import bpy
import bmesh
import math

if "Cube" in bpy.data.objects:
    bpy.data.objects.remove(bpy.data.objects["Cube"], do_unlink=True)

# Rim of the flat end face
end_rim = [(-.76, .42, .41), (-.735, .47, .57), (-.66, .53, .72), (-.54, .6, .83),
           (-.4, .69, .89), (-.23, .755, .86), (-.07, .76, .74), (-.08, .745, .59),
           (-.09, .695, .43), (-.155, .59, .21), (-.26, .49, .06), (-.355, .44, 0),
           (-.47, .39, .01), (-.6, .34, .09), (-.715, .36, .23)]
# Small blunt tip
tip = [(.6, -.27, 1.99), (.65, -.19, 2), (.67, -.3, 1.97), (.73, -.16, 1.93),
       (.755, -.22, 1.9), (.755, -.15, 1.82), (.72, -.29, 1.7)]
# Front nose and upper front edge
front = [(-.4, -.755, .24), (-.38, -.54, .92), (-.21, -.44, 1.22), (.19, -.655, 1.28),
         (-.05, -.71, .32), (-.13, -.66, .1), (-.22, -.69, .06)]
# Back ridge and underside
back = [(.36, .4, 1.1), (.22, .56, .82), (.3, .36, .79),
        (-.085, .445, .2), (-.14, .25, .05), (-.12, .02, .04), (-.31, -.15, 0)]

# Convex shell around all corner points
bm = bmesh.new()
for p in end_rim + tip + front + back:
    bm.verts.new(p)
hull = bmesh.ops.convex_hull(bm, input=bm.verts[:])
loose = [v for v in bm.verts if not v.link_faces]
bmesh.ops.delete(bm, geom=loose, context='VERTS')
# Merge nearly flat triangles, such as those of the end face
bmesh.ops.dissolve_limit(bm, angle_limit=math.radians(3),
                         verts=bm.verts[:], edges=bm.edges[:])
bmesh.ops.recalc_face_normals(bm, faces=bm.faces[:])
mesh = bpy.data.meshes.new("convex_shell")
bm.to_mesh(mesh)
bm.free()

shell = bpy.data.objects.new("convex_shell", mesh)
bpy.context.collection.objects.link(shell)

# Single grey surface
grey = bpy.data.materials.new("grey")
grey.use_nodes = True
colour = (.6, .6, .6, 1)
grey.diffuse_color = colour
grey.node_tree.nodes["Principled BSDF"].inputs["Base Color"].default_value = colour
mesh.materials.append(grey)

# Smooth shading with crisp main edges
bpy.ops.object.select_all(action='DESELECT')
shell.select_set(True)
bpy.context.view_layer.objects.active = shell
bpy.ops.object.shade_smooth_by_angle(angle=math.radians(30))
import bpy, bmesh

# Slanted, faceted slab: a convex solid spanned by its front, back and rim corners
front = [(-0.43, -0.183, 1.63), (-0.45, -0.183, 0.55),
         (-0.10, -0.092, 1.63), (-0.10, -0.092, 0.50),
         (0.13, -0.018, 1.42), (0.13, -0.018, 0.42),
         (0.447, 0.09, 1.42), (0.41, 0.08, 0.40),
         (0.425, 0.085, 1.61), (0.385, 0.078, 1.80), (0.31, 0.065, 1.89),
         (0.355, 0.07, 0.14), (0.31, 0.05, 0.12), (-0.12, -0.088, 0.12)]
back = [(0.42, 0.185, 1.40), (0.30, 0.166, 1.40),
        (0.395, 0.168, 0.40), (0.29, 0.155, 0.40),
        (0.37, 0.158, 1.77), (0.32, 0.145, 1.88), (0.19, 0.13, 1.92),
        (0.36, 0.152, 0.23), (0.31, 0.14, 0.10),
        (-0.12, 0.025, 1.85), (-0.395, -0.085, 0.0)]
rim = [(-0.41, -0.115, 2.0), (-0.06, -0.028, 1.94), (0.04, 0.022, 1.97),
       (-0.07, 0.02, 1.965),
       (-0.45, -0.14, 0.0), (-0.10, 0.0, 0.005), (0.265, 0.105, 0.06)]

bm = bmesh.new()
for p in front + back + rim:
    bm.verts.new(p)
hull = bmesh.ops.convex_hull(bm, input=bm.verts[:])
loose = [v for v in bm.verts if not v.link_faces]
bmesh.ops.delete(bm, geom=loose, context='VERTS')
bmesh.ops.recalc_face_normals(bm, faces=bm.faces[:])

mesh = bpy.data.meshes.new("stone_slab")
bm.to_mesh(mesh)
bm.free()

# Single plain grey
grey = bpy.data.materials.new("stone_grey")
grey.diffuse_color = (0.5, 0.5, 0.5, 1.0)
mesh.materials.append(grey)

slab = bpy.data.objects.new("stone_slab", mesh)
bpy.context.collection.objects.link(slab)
§
Required work:
With nothing left out, print the data above exactly.

The answer:
import bpy
import bmesh
import math

if "Cube" in bpy.data.objects:
    bpy.data.objects.remove(bpy.data.objects["Cube"], do_unlink=True)

# Rim of the flat end face
end_rim = [(-.76, .42, .41), (-.735, .47, .57), (-.66, .53, .72), (-.54, .6, .83),
           (-.4, .69, .89), (-.23, .755, .86), (-.07, .76, .74), (-.08, .745, .59),
           (-.09, .695, .43), (-.155, .59, .21), (-.26, .49, .06), (-.355, .44, 0),
           (-.47, .39, .01), (-.6, .34, .09), (-.715, .36, .23)]
# Small blunt tip
tip = [(.6, -.27, 1.99), (.65, -.19, 2), (.67, -.3, 1.97), (.73, -.16, 1.93),
       (.755, -.22, 1.9), (.755, -.15, 1.82), (.72, -.29, 1.7)]
# Front nose and upper front edge
front = [(-.4, -.755, .24), (-.38, -.54, .92), (-.21, -.44, 1.22), (.19, -.655, 1.28),
         (-.05, -.71, .32), (-.13, -.66, .1), (-.22, -.69, .06)]
# Back ridge and underside
back = [(.36, .4, 1.1), (.22, .56, .82), (.3, .36, .79),
        (-.085, .445, .2), (-.14, .25, .05), (-.12, .02, .04), (-.31, -.15, 0)]

# Convex shell around all corner points
bm = bmesh.new()
for p in end_rim + tip + front + back:
    bm.verts.new(p)
hull = bmesh.ops.convex_hull(bm, input=bm.verts[:])
loose = [v for v in bm.verts if not v.link_faces]
bmesh.ops.delete(bm, geom=loose, context='VERTS')
# Merge nearly flat triangles, such as those of the end face
bmesh.ops.dissolve_limit(bm, angle_limit=math.radians(3),
                         verts=bm.verts[:], edges=bm.edges[:])
bmesh.ops.recalc_face_normals(bm, faces=bm.faces[:])
mesh = bpy.data.meshes.new("convex_shell")
bm.to_mesh(mesh)
bm.free()

shell = bpy.data.objects.new("convex_shell", mesh)
bpy.context.collection.objects.link(shell)

# Single grey surface
grey = bpy.data.materials.new("grey")
grey.use_nodes = True
colour = (.6, .6, .6, 1)
grey.diffuse_color = colour
grey.node_tree.nodes["Principled BSDF"].inputs["Base Color"].default_value = colour
mesh.materials.append(grey)

# Smooth shading with crisp main edges
bpy.ops.object.select_all(action='DESELECT')
shell.select_set(True)
bpy.context.view_layer.objects.active = shell
bpy.ops.object.shade_smooth_by_angle(angle=math.radians(30))
import bpy, bmesh

# Slanted, faceted slab: a convex solid spanned by its front, back and rim corners
front = [(-0.43, -0.183, 1.63), (-0.45, -0.183, 0.55),
         (-0.10, -0.092, 1.63), (-0.10, -0.092, 0.50),
         (0.13, -0.018, 1.42), (0.13, -0.018, 0.42),
         (0.447, 0.09, 1.42), (0.41, 0.08, 0.40),
         (0.425, 0.085, 1.61), (0.385, 0.078, 1.80), (0.31, 0.065, 1.89),
         (0.355, 0.07, 0.14), (0.31, 0.05, 0.12), (-0.12, -0.088, 0.12)]
back = [(0.42, 0.185, 1.40), (0.30, 0.166, 1.40),
        (0.395, 0.168, 0.40), (0.29, 0.155, 0.40),
        (0.37, 0.158, 1.77), (0.32, 0.145, 1.88), (0.19, 0.13, 1.92),
        (0.36, 0.152, 0.23), (0.31, 0.14, 0.10),
        (-0.12, 0.025, 1.85), (-0.395, -0.085, 0.0)]
rim = [(-0.41, -0.115, 2.0), (-0.06, -0.028, 1.94), (0.04, 0.022, 1.97),
       (-0.07, 0.02, 1.965),
       (-0.45, -0.14, 0.0), (-0.10, 0.0, 0.005), (0.265, 0.105, 0.06)]

bm = bmesh.new()
for p in front + back + rim:
    bm.verts.new(p)
hull = bmesh.ops.convex_hull(bm, input=bm.verts[:])
loose = [v for v in bm.verts if not v.link_faces]
bmesh.ops.delete(bm, geom=loose, context='VERTS')
bmesh.ops.recalc_face_normals(bm, faces=bm.faces[:])

mesh = bpy.data.meshes.new("stone_slab")
bm.to_mesh(mesh)
bm.free()

# Single plain grey
grey = bpy.data.materials.new("stone_grey")
grey.diffuse_color = (0.5, 0.5, 0.5, 1.0)
mesh.materials.append(grey)

slab = bpy.data.objects.new("stone_slab", mesh)
bpy.context.collection.objects.link(slab)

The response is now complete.